Rodney, who works full-time in a demanding job, has a wife and three kids and lives an hour and a half away, decided to drive up on two different days to help his Dad. This meant that ground was being worked ahead so the planter could follow right behind and twice as much work could be done in the same amount of time. In the narrow window of time that farmers get this year to get crops in, this was huge, especially since it was already the middle of June. When the last of the seed was in the ground, Rodney turned to his Dad and said “Happy Father’s Day.” Kudos to him.
Like all of us, he is busy beyond measure. Did he have the time to do this? Nope. Did he miss valuable weekend time with his wife and kids? Probably. Yet, he gave the best gift of all, the gift of time.
There is an irony to this. Rodney also got a gift in return. So many times, when families do get together, you never get to have that one-on-one time. Rodney got to spend time with his Dad…priceless for both of them. This is what the gift of time does.
Ron has an Aunt Betty who is in assisted living. We see her as often as we can, yet not nearly enough. She always brightens my day because she always has a smile, regardless of whether she is in pain or not. Whenever we leave we always ask if there is anything she wants and her answer is standard, ”Come back and see me soon.” All she wants is our time.
Over 30 years ago I learned this lesson about the gift of time and it still serves as a gentle reminder whenever I think that I am too busy for someone. I had always been close to my oldest uncle, a bachelor. One year in particular, I was young and had a full life and it was Christmas.

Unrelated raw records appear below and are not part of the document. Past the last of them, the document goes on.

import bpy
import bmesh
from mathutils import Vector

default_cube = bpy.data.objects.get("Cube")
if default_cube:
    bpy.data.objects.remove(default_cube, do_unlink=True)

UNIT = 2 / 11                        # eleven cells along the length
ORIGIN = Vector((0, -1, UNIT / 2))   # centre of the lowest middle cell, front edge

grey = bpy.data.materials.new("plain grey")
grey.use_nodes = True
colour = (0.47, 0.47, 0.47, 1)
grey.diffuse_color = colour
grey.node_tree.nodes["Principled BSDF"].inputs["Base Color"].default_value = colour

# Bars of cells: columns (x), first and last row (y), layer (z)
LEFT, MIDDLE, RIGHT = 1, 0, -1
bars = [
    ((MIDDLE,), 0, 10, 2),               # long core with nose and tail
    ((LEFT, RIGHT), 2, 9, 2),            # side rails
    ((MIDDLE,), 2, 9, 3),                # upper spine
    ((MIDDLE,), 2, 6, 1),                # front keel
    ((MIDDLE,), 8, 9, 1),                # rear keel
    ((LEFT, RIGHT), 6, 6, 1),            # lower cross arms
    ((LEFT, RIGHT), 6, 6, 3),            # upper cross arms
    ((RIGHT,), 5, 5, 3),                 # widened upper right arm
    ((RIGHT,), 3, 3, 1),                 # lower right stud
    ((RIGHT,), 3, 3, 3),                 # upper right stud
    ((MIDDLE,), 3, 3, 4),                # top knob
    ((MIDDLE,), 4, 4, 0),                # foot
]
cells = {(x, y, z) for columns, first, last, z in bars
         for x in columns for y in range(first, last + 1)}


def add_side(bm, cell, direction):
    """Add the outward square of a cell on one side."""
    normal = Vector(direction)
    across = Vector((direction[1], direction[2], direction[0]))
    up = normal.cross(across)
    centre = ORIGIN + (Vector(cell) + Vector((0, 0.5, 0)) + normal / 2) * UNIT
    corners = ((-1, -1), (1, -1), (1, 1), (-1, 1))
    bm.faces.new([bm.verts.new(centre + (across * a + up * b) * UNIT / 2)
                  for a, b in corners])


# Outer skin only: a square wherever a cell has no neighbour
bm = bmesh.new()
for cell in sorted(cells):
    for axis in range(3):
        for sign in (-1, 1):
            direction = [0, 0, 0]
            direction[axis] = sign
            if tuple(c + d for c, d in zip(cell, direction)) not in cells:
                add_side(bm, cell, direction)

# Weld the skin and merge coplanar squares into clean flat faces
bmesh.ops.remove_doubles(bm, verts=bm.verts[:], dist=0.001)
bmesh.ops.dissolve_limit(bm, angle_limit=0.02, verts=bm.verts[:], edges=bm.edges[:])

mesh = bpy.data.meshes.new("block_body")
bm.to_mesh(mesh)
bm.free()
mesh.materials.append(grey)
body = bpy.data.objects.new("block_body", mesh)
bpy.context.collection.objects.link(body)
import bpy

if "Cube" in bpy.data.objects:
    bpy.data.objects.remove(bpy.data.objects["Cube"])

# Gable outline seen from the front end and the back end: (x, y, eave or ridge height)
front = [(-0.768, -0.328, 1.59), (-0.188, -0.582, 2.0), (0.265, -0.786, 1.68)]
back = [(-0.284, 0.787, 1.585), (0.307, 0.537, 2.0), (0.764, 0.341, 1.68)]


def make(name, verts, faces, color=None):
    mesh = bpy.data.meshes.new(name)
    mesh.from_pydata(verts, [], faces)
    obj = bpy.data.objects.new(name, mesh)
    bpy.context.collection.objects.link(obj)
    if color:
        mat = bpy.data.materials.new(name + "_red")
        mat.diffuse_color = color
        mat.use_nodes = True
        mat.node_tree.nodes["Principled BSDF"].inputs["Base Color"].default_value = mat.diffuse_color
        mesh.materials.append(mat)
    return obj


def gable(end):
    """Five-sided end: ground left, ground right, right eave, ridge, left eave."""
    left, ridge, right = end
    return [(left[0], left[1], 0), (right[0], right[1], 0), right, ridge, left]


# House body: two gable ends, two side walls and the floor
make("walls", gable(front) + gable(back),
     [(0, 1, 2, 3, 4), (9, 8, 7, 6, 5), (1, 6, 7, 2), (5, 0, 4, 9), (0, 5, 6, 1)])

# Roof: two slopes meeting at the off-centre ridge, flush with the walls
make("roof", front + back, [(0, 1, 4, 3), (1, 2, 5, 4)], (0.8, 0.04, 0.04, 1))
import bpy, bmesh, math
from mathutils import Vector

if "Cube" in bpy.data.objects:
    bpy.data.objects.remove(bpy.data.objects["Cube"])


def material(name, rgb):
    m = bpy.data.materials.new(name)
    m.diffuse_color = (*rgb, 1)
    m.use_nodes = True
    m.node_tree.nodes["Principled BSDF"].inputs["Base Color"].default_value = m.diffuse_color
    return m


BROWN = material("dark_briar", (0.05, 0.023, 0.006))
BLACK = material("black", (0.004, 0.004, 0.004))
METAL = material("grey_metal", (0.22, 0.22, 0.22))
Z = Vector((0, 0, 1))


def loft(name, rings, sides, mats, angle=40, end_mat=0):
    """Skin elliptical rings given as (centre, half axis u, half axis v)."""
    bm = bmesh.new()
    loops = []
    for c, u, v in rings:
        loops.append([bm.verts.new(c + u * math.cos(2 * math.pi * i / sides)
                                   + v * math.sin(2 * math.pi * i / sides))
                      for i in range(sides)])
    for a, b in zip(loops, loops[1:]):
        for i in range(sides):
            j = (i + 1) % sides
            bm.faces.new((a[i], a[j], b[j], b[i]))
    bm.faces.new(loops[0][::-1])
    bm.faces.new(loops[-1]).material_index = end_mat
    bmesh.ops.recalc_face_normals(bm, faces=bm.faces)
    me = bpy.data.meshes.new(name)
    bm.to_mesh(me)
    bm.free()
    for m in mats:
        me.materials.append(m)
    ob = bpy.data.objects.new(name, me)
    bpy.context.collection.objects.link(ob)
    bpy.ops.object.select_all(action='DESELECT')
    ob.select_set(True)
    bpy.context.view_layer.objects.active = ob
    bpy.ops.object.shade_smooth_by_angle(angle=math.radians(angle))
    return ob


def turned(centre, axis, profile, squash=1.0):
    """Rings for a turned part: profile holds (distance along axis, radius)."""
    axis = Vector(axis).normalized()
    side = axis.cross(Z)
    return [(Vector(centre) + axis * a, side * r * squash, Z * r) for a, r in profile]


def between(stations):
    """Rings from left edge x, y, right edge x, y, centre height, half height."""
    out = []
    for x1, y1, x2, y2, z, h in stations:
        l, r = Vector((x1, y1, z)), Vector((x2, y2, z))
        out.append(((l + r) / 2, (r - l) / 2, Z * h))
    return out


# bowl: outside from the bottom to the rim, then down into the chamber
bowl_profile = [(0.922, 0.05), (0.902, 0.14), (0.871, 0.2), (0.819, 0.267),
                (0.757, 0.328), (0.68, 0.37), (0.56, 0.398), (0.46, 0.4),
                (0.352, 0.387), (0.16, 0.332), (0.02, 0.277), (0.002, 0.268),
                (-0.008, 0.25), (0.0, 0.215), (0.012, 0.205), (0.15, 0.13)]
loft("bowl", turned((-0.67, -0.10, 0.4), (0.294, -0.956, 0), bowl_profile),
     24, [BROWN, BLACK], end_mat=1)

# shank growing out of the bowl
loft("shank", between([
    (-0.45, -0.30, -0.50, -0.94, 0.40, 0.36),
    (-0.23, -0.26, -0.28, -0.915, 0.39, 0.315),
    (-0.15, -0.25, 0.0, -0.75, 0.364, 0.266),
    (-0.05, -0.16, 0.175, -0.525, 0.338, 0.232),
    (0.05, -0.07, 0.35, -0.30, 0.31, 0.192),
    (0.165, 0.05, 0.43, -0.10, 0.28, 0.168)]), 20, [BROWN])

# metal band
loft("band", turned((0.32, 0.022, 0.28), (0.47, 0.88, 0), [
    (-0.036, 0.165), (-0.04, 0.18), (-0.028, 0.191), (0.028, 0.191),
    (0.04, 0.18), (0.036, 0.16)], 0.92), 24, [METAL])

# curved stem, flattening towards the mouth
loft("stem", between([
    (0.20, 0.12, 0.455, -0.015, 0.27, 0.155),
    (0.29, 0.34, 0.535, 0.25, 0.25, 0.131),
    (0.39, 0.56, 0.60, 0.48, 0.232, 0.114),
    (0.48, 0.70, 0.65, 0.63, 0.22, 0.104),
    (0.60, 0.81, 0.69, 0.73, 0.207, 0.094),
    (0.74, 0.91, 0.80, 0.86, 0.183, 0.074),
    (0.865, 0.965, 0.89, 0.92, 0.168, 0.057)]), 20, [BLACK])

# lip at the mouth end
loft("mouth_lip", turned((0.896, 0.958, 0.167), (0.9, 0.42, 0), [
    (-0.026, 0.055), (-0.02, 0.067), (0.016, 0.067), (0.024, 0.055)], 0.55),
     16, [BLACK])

I had decided that I would not see my uncle on that particular Christmas like I usually did because there was just too much going on. I’d see him in a day or so.
That year on Christmas Day, my whole day was planned. However, after church services on Christmas morning, something nudged me to turn the car the opposite way and go down and see my Uncle Harold. As I drove along, with the sun sparkling on the pristine snow, right in front of me was the brightest rainbow I had ever seen! It confirmed that I was doing the right thing and, how true it was, for it was the last Christmas I was to be with my uncle.
I hope that as long as I live, I never forget this lesson. I do treasure any gift that someone gives me, but most of all I treasure time spent with those I love and I hope I am never too busy to give that special gift to someone else.
The gift of time is the only gift in the world that gives two ways, to both the recipient and the giver. I know Ron and Rodney will both remember this special Father’s Day gift for years to come.
Images courtesy of Lois Hoffman